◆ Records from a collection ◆
==========
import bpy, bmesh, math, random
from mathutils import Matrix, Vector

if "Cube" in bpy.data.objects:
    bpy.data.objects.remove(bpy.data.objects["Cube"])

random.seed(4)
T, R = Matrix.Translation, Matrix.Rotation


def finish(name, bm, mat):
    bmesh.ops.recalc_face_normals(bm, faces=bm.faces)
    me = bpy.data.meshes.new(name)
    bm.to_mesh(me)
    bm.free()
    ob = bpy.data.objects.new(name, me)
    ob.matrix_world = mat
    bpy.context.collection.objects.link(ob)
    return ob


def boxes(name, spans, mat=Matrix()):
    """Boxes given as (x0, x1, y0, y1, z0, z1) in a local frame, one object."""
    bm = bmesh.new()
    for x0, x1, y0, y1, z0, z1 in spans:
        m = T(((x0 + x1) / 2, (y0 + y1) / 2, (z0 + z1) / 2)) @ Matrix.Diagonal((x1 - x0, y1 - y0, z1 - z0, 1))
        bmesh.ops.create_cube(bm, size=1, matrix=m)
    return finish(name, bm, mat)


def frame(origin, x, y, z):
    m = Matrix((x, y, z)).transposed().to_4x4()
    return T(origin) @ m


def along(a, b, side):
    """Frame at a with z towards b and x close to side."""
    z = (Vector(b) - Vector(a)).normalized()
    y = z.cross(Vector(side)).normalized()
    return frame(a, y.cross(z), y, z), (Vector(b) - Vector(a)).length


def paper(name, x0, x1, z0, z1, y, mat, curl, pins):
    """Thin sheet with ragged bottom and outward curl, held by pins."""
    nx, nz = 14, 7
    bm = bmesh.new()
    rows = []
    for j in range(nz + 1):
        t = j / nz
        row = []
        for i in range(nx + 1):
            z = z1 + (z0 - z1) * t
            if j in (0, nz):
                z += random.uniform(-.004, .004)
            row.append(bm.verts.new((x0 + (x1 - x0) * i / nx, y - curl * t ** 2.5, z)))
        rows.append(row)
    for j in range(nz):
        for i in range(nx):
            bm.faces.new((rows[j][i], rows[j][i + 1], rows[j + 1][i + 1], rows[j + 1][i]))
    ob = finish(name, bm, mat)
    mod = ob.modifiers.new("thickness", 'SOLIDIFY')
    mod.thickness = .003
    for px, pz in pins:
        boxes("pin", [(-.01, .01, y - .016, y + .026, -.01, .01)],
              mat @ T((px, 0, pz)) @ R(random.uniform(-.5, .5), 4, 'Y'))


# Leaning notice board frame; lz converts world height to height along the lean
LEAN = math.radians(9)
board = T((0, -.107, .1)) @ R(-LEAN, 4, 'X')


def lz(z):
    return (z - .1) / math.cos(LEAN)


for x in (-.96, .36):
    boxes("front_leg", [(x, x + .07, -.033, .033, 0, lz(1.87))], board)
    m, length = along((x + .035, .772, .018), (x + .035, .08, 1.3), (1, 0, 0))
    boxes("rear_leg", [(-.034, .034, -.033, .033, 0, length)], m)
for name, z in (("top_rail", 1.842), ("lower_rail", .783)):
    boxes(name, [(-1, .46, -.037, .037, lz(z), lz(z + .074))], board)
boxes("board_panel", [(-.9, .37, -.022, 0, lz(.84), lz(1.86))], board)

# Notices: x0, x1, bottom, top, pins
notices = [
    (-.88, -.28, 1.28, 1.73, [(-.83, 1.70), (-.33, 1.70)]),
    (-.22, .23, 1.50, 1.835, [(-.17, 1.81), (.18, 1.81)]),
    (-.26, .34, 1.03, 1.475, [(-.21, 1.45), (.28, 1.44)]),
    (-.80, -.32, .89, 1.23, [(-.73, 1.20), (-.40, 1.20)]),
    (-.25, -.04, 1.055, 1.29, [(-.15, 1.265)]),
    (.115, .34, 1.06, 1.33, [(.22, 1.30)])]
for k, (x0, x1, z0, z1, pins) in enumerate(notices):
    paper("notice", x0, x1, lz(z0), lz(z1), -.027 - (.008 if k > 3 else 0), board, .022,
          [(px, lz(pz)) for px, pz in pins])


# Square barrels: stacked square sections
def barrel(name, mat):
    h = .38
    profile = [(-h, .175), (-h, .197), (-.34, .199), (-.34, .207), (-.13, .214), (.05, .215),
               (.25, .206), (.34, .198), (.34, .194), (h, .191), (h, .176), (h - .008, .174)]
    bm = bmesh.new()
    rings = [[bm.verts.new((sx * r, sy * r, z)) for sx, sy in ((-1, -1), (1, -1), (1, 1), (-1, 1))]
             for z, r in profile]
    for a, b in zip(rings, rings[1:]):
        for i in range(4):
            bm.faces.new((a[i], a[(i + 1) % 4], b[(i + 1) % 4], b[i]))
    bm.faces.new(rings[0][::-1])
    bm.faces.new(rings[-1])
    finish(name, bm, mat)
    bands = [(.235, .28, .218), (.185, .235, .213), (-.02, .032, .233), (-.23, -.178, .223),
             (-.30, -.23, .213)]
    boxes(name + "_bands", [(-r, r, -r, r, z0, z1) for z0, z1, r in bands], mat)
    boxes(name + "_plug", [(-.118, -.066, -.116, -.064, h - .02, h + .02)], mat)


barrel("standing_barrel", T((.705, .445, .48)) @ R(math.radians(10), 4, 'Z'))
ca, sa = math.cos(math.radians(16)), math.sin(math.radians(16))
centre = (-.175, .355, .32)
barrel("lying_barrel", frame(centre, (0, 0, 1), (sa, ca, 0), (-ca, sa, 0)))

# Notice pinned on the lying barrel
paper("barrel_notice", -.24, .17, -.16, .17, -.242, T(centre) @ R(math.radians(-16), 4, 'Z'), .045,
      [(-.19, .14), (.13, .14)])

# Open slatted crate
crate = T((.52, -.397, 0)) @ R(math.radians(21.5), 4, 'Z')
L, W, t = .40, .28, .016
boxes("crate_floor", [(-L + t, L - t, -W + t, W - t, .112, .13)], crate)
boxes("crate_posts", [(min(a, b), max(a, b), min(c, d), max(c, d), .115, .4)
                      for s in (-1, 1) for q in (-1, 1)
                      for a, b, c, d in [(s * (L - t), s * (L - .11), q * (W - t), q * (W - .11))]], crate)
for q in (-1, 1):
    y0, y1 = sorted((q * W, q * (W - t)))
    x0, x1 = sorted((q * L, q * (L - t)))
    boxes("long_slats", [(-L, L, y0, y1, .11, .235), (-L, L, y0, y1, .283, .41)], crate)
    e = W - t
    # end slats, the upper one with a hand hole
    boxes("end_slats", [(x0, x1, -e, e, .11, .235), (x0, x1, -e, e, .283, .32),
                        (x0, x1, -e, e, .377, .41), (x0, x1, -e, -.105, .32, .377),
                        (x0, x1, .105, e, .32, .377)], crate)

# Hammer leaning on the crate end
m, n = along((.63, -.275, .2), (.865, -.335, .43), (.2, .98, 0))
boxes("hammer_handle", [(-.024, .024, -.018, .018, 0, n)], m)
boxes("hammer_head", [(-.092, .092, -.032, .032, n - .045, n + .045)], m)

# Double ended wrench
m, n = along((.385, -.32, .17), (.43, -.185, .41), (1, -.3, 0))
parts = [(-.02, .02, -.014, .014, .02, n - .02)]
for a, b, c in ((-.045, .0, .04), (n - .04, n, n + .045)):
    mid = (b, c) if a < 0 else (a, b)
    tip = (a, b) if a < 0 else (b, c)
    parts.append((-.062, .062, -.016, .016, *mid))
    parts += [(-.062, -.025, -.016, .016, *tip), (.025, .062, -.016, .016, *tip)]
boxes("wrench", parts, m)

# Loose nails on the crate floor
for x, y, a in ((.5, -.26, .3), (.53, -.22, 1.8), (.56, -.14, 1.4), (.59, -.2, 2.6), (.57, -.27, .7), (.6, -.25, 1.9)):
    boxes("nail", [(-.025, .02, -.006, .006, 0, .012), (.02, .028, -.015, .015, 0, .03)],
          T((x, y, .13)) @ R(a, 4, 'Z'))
==========
◆ What needs to be done ◆
Since only lines holding the word "along" matter, count them in the data above and report the number alone.

◆ Output of the exercise ◆
5